  • Diagnose and treat underlying infections--because of our immune dysfunction, we almost always have infections behind the scenes making things worse: undiagnosed tick infections (very common in ME/CFS), old reactivated viruses, yeast overgrowth, fungal infections (including mold exposure), and of course, in the case of long-COVID, COVID itself. All of these can be diagnosed and treated.
  • Check Endocrine Function--the immune dysfunction of ME/CFS messes up our endocrine systems, which are responsible for the hormones that regulate everything in our bodies. So, get a full thyroid panel (not just a screening test), check 24-hour cortisol levels (with a saliva test), and ask your doctor to check other hormone levels. 
  • Treat Immune Dysfunction--as I said, this is at the heart of ME/CFS and causes many, if not most, of our symptoms. Normalizing immune function will help to improve everything. More details on simple, inexpensive immune modulators (and also treating underlying infections) in my blog post on Treating Immune Dysfunction in ME/CFS.

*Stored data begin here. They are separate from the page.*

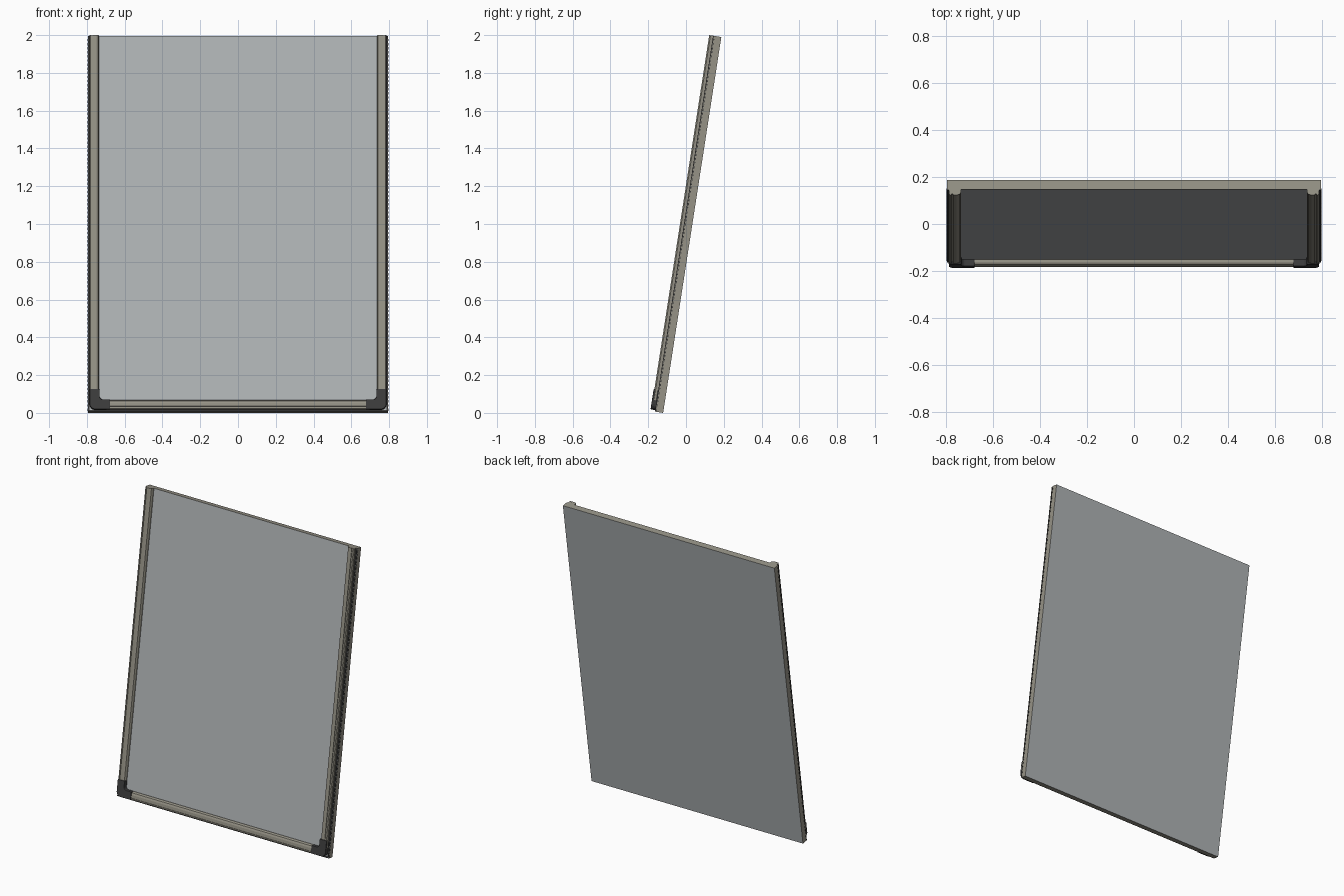
import bpy, bmesh, math
from mathutils import Matrix, Vector

if "Cube" in bpy.data.objects:
    bpy.data.objects.remove(bpy.data.objects["Cube"])

TILT = math.radians(8.8)
HALF, TALL, THICK = 0.795, 2.0137, 0.04
LEAN = Matrix.Translation((0, -0.121, 0)) @ Matrix.Rotation(-TILT, 4, 'X')


def material(name, r, g, b):
    m = bpy.data.materials.new(name)
    m.use_nodes = True
    m.diffuse_color = (r, g, b, 1)
    m.node_tree.nodes["Principled BSDF"].inputs["Base Color"].default_value = (r, g, b, 1)
    return m


sheet = material("pale grey sheet", 0.43, 0.455, 0.465)
metal = material("warm grey metal", 0.305, 0.29, 0.24)
plastic = material("dark grey plastic", 0.045, 0.045, 0.046)


def finish(name, bm, *mats):
    bmesh.ops.recalc_face_normals(bm, faces=bm.faces)
    mesh = bpy.data.meshes.new(name)
    bm.to_mesh(mesh)
    bm.free()
    for m in mats:
        mesh.materials.append(m)
    ob = bpy.data.objects.new(name, mesh)
    bpy.context.collection.objects.link(ob)
    ob.matrix_world = LEAN
    return ob


def add_box(bm, x0, x1, y0, y1, z0, z1):
    size = Matrix.Diagonal((x1 - x0, y1 - y0, z1 - z0, 1))
    mid = Matrix.Translation(((x0 + x1) / 2, (y0 + y1) / 2, (z0 + z1) / 2))
    bmesh.ops.create_cube(bm, size=1, matrix=mid @ size)


def extrude(points, along):
    bm = bmesh.new()
    face = bm.faces.new([bm.verts.new(p) for p in points])
    out = bmesh.ops.extrude_face_region(bm, geom=[face])
    moved = [v for v in out["geom"] if isinstance(v, bmesh.types.BMVert)]
    bmesh.ops.translate(bm, verts=moved, vec=along)
    return bm


# Panel: grey faces front and back, metal round the edge
bm = bmesh.new()
add_box(bm, -HALF, HALF, -THICK, 0, 0, TALL)
bm.normal_update()
for f in bm.faces:
    f.material_index = 0 if abs(f.normal.y) > 0.5 else 1
finish("panel", bm, sheet, metal)

# Rail section: distance in from the outer edge, height above the back
section = [(.010, .039), (.008, .058), (.013, .065), (.020, .065), (.020, .060),
           (.026, .060), (.026, .065), (.042, .065), (.055, .061), (.060, .053),
           (.060, .039)]

for side, label in ((1, "left"), (-1, "right")):
    # Side rail
    pts = [(side * (HALF - a), -w, 0.06) for a, w in section]
    finish(label + "_rail", extrude(pts, Vector((0, 0, TALL - 0.06))), metal)

    # Row of small slots along the panel edge
    bm = bmesh.new()
    edge = side * HALF
    step = 0.022
    for i in range(int(TALL / step)):
        z = i * step + 0.006
        add_box(bm, edge - 0.002, edge + 0.002, -0.0385, -0.0345, z, z + 0.012)
    finish(label + "_edge_slots", bm, plastic)

    # Corner cap: an L with a rounded outer and inner corner
    lo, mid, hi = 0.009, 0.062, 0.118
    outline = [(lo, hi), (mid, hi)]
    r = 0.018
    for k in range(5):
        t = k * math.pi / 8
        outline.append((mid + r - r * math.cos(t), mid + r - r * math.sin(t)))
    outline += [(hi, mid), (hi, lo)]
    r = 0.03
    for k in range(5):
        t = k * math.pi / 8
        outline.append((lo + r - r * math.sin(t), lo + r - r * math.cos(t)))
    pts = [(side * (HALF - a), -0.038, b) for a, b in outline]
    cap = finish(label + "_corner_cap", extrude(pts, Vector((0, -0.031, 0))), plastic)
    bev = cap.modifiers.new("soft_edges", 'BEVEL')
    bev.width, bev.segments = 0.004, 2

# Bottom rail with the same section
pts = [(-HALF + 0.1, -w, a) for a, w in section]
finish("bottom_rail", extrude(pts, Vector((2 * HALF - 0.2, 0, 0))), metal)

# Dark seam between panel and rails
bm = bmesh.new()
for side in (1, -1):
    x = sorted((side * (HALF - 0.001), side * (HALF - 0.010)))
    add_box(bm, x[0], x[1], -0.044, -0.039, 0.002, TALL - 0.002)
add_box(bm, -HALF + 0.01, HALF - 0.01, -0.044, -0.039, 0.001, 0.010)
finish("seam_strip", bm, plastic)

  • If you are suffering from long-COVID or a lingering relapse of your ME/CFS due to COVID--ask for COVID antivirals, in addition to the other things listed here.
  • Effective ME/CFS Treatments--for a full overview of the treatments that have helped my son and I the most over the past 20 years (and the reason why these relapses didn't completely make me bedridden), see my Effective Treatments for ME/CFS post, for our experiences. 

As for me, I am happy to be back to my own "normal," still needing lots of sleep at night and a daily nap but with crashes rare now and able to take walks and do other active things again! I'm slowly regaining my stamina.